=== Task statement ===
Output every record below precisely as it is written.

=== Records for this exercise ===
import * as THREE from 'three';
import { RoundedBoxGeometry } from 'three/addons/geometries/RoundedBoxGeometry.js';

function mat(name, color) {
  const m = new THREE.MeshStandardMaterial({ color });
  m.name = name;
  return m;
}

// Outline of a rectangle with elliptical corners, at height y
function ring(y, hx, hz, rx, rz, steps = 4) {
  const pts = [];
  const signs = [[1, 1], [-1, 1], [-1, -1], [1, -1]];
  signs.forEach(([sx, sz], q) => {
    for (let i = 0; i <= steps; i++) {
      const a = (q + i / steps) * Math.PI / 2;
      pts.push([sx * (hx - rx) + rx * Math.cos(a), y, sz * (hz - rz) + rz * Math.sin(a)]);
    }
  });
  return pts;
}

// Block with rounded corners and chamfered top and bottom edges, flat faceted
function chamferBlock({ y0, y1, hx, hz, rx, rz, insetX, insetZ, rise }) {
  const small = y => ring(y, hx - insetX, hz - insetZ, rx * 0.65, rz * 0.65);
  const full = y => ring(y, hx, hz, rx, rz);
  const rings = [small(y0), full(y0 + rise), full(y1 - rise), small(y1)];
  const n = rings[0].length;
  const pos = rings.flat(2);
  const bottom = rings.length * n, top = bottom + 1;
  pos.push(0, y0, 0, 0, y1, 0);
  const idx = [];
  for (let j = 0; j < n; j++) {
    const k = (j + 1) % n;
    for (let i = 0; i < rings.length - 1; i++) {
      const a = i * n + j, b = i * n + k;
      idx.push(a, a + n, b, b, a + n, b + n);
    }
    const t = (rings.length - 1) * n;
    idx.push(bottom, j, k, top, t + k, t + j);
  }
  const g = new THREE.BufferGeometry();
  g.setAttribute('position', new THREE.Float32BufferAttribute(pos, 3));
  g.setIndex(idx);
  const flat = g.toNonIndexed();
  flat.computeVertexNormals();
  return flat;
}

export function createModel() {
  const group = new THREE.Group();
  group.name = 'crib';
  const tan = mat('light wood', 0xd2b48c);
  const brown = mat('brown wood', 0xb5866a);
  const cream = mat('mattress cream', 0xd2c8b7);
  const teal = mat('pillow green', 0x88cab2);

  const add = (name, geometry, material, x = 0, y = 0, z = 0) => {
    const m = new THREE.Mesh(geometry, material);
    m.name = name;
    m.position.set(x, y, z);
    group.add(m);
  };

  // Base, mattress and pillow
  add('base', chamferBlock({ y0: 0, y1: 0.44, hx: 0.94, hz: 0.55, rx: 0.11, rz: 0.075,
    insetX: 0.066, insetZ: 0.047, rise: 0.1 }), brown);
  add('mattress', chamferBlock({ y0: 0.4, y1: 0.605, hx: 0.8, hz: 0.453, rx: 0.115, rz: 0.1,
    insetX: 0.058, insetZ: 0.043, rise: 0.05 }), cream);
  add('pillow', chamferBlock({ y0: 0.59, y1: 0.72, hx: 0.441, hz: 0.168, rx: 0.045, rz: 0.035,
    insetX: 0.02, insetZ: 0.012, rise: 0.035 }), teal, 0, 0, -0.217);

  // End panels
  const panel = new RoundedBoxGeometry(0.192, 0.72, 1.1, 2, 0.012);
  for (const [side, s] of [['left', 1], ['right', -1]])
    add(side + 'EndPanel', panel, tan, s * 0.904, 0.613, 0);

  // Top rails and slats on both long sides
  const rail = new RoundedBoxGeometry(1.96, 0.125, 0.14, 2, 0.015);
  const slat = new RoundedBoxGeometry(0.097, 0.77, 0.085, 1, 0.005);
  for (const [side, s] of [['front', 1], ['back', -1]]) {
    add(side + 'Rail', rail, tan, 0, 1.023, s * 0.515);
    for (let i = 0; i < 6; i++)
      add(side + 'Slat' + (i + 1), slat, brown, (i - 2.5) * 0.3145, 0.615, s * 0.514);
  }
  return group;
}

=== Answer to the exercise ===
import * as THREE from 'three';
import { RoundedBoxGeometry } from 'three/addons/geometries/RoundedBoxGeometry.js';

function mat(name, color) {
  const m = new THREE.MeshStandardMaterial({ color });
  m.name = name;
  return m;
}

// Outline of a rectangle with elliptical corners, at height y
function ring(y, hx, hz, rx, rz, steps = 4) {
  const pts = [];
  const signs = [[1, 1], [-1, 1], [-1, -1], [1, -1]];
  signs.forEach(([sx, sz], q) => {
    for (let i = 0; i <= steps; i++) {
      const a = (q + i / steps) * Math.PI / 2;
      pts.push([sx * (hx - rx) + rx * Math.cos(a), y, sz * (hz - rz) + rz * Math.sin(a)]);
    }
  });
  return pts;
}

// Block with rounded corners and chamfered top and bottom edges, flat faceted
function chamferBlock({ y0, y1, hx, hz, rx, rz, insetX, insetZ, rise }) {
  const small = y => ring(y, hx - insetX, hz - insetZ, rx * 0.65, rz * 0.65);
  const full = y => ring(y, hx, hz, rx, rz);
  const rings = [small(y0), full(y0 + rise), full(y1 - rise), small(y1)];
  const n = rings[0].length;
  const pos = rings.flat(2);
  const bottom = rings.length * n, top = bottom + 1;
  pos.push(0, y0, 0, 0, y1, 0);
  const idx = [];
  for (let j = 0; j < n; j++) {
    const k = (j + 1) % n;
    for (let i = 0; i < rings.length - 1; i++) {
      const a = i * n + j, b = i * n + k;
      idx.push(a, a + n, b, b, a + n, b + n);
    }
    const t = (rings.length - 1) * n;
    idx.push(bottom, j, k, top, t + k, t + j);
  }
  const g = new THREE.BufferGeometry();
  g.setAttribute('position', new THREE.Float32BufferAttribute(pos, 3));
  g.setIndex(idx);
  const flat = g.toNonIndexed();
  flat.computeVertexNormals();
  return flat;
}

export function createModel() {
  const group = new THREE.Group();
  group.name = 'crib';
  const tan = mat('light wood', 0xd2b48c);
  const brown = mat('brown wood', 0xb5866a);
  const cream = mat('mattress cream', 0xd2c8b7);
  const teal = mat('pillow green', 0x88cab2);

  const add = (name, geometry, material, x = 0, y = 0, z = 0) => {
    const m = new THREE.Mesh(geometry, material);
    m.name = name;
    m.position.set(x, y, z);
    group.add(m);
  };

  // Base, mattress and pillow
  add('base', chamferBlock({ y0: 0, y1: 0.44, hx: 0.94, hz: 0.55, rx: 0.11, rz: 0.075,
    insetX: 0.066, insetZ: 0.047, rise: 0.1 }), brown);
  add('mattress', chamferBlock({ y0: 0.4, y1: 0.605, hx: 0.8, hz: 0.453, rx: 0.115, rz: 0.1,
    insetX: 0.058, insetZ: 0.043, rise: 0.05 }), cream);
  add('pillow', chamferBlock({ y0: 0.59, y1: 0.72, hx: 0.441, hz: 0.168, rx: 0.045, rz: 0.035,
    insetX: 0.02, insetZ: 0.012, rise: 0.035 }), teal, 0, 0, -0.217);

  // End panels
  const panel = new RoundedBoxGeometry(0.192, 0.72, 1.1, 2, 0.012);
  for (const [side, s] of [['left', 1], ['right', -1]])
    add(side + 'EndPanel', panel, tan, s * 0.904, 0.613, 0);

  // Top rails and slats on both long sides
  const rail = new RoundedBoxGeometry(1.96, 0.125, 0.14, 2, 0.015);
  const slat = new RoundedBoxGeometry(0.097, 0.77, 0.085, 1, 0.005);
  for (const [side, s] of [['front', 1], ['back', -1]]) {
    add(side + 'Rail', rail, tan, 0, 1.023, s * 0.515);
    for (let i = 0; i < 6; i++)
      add(side + 'Slat' + (i + 1), slat, brown, (i - 2.5) * 0.3145, 0.615, s * 0.514);
  }
  return group;
}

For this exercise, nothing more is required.